LGBTQ+ support group is helping young people to find their place in the world
A support group for the LGBTQ+ community is helping young people to find their place in the world and to face any challenges they have in their lives.
For one young person, dealing with the confusion between whether they are non-binary or trans, as well as their sexuality, resulted in them withdrawing from friendships and self-harming.
Having been referred to Outhouse East by their mother, they found a supportive group to attend each week – attending a Pride event and making new friends for the first time in several years.
Outhouse East provides support and guidance to the LGBTQ+ community in Essex, improving their mental health as well as their physical and psychological wellbeing.
During the pandemic, the in-person support the charity offers from its hubs in Colchester and Basildon was unavailable and so other ways of communicating with their audience had to be found.
The Police, Fire and Crime Commissioner for Essex (PFCC) contributed £8,940 to Outhouse East in the form of a crime and disorder reduction grant from the 2020-2021 Community Safety Development Fund to support young people virtually during the pandemic with a professional counsellor. The project support the PFCC, Roger Hirst’s, priority to protect vulnerable people and help organisations delivering community safety initiatives to adapt to the challenges of COVID.
With waiting lists for counselling support already stretched, the pandemic resulted in those within the LGBTQ+ community coping with their anxieties on their own.
Outhouse East retrained its counsellors to be able to offer counselling sessions online – with an unexpected positive being those who wanted to stay anonymous could do so.
CEO Jacquie Russell said: “We changed and adapted the way we offered our services to ensure young people could still access support. We had discussed the idea in the past, but felt it was important to offer our counselling face-to-face. But, we found some young people liked that they could keep their camera off and have that anonymity, but still access help when they were feeling low. It is definitely something we will continue to offer now.
“Covid-19 put us in a difficult position as we knew we had to continue to support the young people. It has been a really difficult time for people, having the time to think about how their lives were going and how they felt about themselves.

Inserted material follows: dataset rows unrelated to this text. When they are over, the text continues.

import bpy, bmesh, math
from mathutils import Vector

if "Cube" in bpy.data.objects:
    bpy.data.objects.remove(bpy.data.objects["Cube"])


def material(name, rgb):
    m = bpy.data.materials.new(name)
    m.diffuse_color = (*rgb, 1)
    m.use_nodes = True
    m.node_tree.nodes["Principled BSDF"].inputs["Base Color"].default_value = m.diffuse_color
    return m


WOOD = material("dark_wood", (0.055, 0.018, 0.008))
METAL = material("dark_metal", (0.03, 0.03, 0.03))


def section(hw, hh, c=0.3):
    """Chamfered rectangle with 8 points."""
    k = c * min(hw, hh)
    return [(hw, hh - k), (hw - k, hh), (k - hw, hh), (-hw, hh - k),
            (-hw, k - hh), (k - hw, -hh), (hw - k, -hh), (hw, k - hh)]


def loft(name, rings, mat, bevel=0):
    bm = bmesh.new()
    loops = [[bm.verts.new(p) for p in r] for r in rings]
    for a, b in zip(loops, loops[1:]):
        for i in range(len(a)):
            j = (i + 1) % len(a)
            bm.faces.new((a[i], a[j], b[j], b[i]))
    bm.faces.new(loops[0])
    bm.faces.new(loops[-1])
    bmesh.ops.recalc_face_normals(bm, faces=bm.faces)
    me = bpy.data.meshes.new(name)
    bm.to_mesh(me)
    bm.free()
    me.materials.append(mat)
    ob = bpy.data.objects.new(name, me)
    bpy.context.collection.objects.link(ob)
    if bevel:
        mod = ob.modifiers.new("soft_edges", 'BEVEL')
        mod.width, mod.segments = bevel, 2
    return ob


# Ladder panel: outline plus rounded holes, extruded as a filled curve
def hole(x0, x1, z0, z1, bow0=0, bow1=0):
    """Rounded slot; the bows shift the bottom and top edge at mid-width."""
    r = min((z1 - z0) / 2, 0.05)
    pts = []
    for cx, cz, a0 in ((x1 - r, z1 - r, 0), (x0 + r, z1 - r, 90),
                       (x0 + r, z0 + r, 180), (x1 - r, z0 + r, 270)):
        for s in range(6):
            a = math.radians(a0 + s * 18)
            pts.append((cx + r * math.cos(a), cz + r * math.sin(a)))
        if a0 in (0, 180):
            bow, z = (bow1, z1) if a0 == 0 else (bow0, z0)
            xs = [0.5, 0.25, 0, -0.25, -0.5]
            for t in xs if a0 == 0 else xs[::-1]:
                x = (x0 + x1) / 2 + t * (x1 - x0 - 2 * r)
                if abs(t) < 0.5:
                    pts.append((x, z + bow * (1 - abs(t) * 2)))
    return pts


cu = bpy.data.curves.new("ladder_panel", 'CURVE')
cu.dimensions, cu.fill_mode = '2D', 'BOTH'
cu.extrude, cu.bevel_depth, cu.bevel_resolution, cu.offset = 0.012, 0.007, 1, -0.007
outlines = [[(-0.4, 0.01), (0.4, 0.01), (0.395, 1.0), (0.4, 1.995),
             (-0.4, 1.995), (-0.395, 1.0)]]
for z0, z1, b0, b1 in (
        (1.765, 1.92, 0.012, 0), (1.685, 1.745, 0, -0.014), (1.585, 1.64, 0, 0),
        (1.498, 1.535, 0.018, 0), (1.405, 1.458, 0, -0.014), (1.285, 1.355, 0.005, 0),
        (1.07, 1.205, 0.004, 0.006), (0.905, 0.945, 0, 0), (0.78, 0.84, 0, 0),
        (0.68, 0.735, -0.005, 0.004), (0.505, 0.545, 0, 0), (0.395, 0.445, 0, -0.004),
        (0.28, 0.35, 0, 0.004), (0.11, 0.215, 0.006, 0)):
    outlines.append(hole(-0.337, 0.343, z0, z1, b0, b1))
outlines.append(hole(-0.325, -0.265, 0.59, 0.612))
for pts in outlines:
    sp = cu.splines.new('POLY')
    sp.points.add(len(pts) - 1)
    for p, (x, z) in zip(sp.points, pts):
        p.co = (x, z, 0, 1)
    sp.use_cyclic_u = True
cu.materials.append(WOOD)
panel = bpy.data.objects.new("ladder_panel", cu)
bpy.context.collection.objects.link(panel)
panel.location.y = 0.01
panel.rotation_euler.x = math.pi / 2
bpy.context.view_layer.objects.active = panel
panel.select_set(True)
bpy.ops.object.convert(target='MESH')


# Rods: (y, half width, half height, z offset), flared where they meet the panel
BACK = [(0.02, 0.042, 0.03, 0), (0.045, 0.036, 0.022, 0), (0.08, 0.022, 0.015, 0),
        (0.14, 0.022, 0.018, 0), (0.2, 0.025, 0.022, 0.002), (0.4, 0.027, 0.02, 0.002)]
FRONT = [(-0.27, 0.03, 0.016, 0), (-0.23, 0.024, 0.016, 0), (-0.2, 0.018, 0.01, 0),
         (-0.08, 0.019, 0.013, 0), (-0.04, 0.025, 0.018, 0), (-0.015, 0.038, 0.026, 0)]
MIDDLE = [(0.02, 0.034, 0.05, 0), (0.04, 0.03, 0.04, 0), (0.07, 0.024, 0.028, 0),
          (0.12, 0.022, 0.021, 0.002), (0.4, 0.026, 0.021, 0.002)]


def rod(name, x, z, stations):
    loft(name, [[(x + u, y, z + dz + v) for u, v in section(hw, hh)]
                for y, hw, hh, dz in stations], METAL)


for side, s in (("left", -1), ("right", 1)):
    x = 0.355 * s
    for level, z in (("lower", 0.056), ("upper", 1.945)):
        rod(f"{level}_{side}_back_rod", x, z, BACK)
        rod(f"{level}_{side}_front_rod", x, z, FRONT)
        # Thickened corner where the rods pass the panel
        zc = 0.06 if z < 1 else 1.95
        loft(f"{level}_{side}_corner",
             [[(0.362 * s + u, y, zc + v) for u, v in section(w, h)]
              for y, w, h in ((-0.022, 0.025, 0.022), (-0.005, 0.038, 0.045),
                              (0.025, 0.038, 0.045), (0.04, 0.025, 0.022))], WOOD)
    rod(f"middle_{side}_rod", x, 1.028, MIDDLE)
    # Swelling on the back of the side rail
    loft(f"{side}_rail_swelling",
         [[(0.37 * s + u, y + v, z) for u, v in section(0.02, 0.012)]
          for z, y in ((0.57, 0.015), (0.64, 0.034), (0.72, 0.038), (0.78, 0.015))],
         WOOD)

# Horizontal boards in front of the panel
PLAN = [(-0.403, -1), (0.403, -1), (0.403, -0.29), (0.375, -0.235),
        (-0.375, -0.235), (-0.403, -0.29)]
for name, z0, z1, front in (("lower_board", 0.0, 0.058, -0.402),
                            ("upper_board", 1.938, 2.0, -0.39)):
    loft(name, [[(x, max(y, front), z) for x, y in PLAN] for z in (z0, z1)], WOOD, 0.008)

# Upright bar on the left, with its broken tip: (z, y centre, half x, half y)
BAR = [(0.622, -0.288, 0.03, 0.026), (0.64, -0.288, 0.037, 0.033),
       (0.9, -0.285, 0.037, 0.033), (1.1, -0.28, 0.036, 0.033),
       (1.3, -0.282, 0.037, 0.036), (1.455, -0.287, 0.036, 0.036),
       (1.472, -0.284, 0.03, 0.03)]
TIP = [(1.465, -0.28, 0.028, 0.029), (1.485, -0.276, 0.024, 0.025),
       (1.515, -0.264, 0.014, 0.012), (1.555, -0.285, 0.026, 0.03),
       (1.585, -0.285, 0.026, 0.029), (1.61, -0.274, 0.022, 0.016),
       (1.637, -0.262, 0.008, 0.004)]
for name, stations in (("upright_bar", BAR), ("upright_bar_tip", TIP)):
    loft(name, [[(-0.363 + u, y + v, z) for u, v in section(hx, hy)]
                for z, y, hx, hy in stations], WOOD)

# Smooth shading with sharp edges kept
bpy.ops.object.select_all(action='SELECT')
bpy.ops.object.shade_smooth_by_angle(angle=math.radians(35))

“We have been able to continue to give them the safe space they have needed to explore their thoughts and feelings.”
When restrictions allow, the charity offers weekly in-person groups for young people, a weekend support group for young people looking to transition, as well as a session to support parents of children who may be transitioning.
Jacquie said: “For us, it is a true honour when young people come to us and accept the support we can give to them. For them to feel free enough to be able to say how they feel and to ask for support is huge. Just having that initial conversation or putting their foot through the door is momentous.

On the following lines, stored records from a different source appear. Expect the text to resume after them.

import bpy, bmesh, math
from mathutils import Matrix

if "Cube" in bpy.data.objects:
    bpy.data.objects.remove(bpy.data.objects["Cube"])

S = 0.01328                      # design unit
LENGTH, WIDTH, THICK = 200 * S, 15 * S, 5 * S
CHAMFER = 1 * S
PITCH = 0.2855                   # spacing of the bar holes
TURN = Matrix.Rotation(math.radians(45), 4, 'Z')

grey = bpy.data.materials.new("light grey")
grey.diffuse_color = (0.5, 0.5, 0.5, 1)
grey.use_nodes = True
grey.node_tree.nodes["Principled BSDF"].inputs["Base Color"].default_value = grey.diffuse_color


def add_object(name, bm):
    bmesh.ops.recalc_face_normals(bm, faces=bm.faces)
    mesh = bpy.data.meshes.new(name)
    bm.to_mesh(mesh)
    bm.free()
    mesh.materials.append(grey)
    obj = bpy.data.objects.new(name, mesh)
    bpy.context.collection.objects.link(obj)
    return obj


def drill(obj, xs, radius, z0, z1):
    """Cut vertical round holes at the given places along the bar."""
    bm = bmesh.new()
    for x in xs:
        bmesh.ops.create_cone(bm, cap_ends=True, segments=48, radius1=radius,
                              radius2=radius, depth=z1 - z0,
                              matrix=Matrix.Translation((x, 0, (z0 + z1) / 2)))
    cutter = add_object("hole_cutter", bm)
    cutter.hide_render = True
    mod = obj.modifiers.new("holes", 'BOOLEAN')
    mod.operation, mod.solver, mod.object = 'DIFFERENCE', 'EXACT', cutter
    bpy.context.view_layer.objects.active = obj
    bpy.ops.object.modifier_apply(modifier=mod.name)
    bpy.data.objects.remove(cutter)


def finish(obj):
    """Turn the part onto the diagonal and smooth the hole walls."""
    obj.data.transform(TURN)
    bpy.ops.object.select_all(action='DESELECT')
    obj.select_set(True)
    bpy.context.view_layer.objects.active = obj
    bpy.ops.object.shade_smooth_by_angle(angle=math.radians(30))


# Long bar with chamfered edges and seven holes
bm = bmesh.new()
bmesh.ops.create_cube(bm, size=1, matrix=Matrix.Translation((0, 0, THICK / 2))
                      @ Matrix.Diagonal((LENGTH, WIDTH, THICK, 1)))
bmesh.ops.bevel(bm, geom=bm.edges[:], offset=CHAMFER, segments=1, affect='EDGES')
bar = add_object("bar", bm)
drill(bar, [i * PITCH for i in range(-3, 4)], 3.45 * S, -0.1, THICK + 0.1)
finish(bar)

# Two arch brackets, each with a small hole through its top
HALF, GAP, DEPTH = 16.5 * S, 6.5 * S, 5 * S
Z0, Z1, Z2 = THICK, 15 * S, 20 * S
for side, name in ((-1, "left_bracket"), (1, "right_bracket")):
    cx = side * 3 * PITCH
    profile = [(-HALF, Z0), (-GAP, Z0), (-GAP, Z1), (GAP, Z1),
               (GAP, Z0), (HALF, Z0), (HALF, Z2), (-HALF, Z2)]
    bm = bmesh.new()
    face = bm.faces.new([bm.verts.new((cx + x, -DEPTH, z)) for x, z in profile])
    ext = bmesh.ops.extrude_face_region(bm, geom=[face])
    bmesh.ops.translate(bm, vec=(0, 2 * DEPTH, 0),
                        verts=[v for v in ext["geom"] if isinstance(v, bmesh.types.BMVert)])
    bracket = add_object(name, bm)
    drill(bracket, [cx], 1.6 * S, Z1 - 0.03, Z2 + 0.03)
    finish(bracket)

“It all makes our service worthwhile. The results we are getting are excellent.
“We cannot thank the PFCC enough. Without the funding, we could not support the young people that we do.”

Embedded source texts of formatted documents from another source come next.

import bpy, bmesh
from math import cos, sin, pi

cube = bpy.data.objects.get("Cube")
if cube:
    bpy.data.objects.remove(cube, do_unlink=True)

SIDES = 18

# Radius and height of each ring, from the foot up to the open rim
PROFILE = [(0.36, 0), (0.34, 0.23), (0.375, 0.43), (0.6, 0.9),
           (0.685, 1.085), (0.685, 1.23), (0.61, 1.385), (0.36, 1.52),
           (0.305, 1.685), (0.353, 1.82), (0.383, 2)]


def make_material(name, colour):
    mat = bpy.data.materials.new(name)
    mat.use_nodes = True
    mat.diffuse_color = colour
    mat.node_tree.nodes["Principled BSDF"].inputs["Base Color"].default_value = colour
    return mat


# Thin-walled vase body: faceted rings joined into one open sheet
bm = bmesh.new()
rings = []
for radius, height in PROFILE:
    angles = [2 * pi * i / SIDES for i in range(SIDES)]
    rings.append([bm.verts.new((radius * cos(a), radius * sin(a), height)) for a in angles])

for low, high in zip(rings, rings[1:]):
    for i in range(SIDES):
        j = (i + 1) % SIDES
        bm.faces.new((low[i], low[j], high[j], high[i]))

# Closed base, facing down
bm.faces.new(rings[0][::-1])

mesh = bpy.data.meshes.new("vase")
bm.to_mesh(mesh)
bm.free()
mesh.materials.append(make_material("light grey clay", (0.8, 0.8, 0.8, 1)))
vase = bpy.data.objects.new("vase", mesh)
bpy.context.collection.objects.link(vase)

Police, Fire and Crime Commissioner, Roger Hirst said: “Outhouse East has done some great work with young people in the LGBTQ+ community. By adapting to offering counselling sessions remotely they have shown resilience. In Essex, we are lucky to have such a diverse community, and we must support them all in whatever challenges they may be facing.”